  • Bringing medical care, pharmacy services and wellness programs on-site or near-site
  • Focusing on addressing chronic conditions, such as diabetes, heart disease, obesity and asthma

If President-elect Donald Trump and the next Congress follow manufacturers’ lead, our people and our economy will be healthier for it.

This blog is part of the NAM’s 12 Days of Transition series, an effort to provide the presidential transition team and other Washington policymakers with a roadmap to bolster manufacturing in the United States. Read the other blogs in the series here.

Make Regulations and Our Legal System Great Again

By | Regulations, Shopfloor Main, Shopfloor Policy | No Comments

Regulatory and legal reform are key components of our “Competing to Win” agenda, and with a new Congress and new president taking office next month, we are proposing detailed solutions to create a smarter and efficient system of governance and eliminate government-imposed barriers to economic growth and job creation.

President-elect Donald Trump has asserted that regulatory reform is a “cornerstone of the Trump administration” and that his team will be “committed to regulatory reform that will produce sensible regulations that allow America to be great.” This is music to manufacturers’ ears.

Manufacturers Face an Immense Regulatory Burden

  • In constant 2009 dollars, federal spending for regulatory agencies tripled from $16.46 billion ($72.44 per person) in 1980 to $50.09 billion ($155.84 per person) in 2015.
  • Through October 2016, the current administration has issued 637 major new regulations, translating to a new major regulation once every 4.46 days.
  • These regulations are placed on top of the thousands of requirements with which manufacturers must already comply, and regulators make no effort to repeal or modify duplicative or unnecessary requirements that exist.

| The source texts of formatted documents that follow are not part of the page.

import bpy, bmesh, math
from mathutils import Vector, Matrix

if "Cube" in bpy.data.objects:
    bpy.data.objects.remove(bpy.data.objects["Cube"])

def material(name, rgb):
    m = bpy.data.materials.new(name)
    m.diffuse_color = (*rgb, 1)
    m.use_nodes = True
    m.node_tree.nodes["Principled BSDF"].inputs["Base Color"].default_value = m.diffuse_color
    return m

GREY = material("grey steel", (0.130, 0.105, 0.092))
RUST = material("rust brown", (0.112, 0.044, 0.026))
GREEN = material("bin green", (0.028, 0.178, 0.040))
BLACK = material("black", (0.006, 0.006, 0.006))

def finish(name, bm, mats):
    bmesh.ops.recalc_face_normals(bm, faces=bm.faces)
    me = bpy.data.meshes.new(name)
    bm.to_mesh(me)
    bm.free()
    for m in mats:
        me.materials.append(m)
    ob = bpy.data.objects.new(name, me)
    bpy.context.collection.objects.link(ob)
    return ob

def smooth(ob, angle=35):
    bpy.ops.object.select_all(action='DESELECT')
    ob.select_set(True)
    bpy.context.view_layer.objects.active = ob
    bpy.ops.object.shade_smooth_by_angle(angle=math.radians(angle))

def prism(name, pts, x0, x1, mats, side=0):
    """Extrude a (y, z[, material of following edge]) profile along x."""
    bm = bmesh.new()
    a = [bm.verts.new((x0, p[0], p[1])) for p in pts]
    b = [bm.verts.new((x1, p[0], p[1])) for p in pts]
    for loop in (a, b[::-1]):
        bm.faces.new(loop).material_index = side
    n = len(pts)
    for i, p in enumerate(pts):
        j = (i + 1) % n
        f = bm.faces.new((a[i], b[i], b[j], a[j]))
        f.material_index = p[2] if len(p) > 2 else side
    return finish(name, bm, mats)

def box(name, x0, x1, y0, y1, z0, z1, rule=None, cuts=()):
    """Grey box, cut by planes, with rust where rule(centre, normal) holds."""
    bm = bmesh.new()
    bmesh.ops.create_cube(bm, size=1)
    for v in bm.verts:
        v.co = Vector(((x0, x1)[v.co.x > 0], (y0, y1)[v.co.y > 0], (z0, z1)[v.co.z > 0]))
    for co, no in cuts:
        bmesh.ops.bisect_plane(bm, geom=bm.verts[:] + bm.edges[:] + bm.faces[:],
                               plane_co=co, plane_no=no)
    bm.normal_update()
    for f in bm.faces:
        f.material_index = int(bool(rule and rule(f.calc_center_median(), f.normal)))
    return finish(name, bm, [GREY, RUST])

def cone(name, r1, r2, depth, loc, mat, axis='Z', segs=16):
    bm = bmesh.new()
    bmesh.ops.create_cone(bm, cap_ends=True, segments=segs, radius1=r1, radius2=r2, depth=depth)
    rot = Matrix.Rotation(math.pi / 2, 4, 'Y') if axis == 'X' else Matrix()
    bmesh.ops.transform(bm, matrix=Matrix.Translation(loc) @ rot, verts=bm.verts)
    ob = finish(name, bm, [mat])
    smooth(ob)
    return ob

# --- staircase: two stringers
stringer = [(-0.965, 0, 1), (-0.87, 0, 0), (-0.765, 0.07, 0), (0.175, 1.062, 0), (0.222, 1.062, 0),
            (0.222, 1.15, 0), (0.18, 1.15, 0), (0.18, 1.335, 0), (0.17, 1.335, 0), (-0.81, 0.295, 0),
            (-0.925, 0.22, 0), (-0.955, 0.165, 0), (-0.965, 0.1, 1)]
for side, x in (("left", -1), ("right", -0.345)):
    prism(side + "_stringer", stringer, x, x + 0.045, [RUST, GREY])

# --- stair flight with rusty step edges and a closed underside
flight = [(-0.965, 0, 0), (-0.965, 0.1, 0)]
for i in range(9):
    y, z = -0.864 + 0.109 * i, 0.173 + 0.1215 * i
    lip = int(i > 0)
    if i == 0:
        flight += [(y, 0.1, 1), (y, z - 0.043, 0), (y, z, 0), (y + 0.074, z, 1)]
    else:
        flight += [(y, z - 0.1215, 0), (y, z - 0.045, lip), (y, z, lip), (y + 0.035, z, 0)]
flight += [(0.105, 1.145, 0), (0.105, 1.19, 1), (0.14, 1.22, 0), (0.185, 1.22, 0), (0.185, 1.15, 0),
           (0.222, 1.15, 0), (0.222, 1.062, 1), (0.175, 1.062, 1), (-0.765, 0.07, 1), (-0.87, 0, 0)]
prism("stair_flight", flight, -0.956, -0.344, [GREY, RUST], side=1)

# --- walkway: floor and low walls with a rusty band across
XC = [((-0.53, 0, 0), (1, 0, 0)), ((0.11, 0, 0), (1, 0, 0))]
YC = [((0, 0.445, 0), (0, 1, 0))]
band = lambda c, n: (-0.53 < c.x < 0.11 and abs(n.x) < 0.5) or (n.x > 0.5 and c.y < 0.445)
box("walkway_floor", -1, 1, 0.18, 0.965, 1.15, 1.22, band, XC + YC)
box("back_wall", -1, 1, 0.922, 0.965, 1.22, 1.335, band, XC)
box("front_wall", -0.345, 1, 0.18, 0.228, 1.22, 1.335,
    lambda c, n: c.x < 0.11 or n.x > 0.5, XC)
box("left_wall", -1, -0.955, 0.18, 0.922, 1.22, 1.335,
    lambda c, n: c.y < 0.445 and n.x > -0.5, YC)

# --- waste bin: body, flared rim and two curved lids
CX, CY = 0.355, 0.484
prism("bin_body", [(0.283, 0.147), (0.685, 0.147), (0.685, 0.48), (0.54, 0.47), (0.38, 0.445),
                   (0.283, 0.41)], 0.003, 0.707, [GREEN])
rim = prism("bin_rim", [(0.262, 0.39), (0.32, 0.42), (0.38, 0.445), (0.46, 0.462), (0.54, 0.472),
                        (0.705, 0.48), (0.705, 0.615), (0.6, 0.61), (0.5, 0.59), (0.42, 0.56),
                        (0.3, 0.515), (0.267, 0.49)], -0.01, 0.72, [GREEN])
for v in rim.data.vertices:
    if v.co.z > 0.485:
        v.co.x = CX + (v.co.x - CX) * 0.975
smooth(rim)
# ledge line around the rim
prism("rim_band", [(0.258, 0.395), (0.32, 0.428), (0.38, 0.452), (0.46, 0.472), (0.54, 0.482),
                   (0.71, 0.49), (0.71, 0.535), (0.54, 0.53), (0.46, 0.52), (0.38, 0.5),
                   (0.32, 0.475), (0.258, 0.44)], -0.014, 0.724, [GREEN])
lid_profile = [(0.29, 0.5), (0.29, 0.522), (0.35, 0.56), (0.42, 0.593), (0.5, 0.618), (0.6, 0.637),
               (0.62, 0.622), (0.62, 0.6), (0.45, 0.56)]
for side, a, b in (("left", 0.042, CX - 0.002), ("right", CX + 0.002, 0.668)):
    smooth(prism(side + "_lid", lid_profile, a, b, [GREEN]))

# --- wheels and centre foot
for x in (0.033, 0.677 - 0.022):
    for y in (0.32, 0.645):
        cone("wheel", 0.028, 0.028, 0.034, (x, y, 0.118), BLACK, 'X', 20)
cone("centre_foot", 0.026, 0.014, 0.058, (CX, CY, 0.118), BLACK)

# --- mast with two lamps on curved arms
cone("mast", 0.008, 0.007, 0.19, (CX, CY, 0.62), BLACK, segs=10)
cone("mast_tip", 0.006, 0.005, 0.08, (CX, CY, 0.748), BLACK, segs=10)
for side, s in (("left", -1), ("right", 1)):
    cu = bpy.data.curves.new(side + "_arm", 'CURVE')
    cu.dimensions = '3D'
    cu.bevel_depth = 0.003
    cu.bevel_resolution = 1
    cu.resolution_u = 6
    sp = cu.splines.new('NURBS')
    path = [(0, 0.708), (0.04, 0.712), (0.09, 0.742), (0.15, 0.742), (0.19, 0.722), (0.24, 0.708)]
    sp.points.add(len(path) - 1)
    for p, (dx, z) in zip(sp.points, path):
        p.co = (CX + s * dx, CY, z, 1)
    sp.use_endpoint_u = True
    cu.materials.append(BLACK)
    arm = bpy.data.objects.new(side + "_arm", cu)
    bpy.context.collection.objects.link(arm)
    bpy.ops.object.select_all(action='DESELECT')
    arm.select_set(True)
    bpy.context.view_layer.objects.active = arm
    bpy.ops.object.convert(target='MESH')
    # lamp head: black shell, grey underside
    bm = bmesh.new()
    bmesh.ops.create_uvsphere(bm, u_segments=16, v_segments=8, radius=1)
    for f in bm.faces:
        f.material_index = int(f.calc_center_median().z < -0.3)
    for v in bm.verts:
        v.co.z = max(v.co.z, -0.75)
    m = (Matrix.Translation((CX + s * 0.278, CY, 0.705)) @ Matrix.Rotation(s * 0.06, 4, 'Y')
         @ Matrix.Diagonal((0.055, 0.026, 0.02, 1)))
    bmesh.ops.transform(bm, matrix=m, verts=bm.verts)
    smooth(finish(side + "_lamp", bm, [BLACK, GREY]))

Reforming Our Regulatory System Equals Jobs

  • Regulatory decisions must focus on outcomes to improve the quality of regulations: Agencies should be forced to thoughtfully examine existing regulations and their cumulative costs to improve the effectiveness of existing and new rules. Importantly, sound regulatory analysis should be strengthened and codified so that regulatory decisions are based on the best available science.
  • Regulators must be held accountable with improved oversight to improve the quality of the regulations they issue. Independent regulatory agencies should comply with universally accepted sound regulatory principles, and Congress should improve its oversight of all regulating agencies.
  • Fairness should be restored to our legal system so that manufacturers and individuals in need of relief do not fall victim to opportunism. There should be clear standards for liability, and disincentives for filing frivolous lawsuits should be reinstated.

We are urging President-elect Trump and our leaders in the government to listen to manufacturers and follow our roadmap to expanding our economy and reforming our system of governance. Regulatory and legal reform alone could dramatically improve companies’ ability to grow in America. We should not miss this opportunity.

This blog is part of the NAM’s 12 Days of Transition series, an effort to provide the presidential transition team and other Washington policymakers with a roadmap to bolster manufacturing in the United States. Read the other blogs in the series here.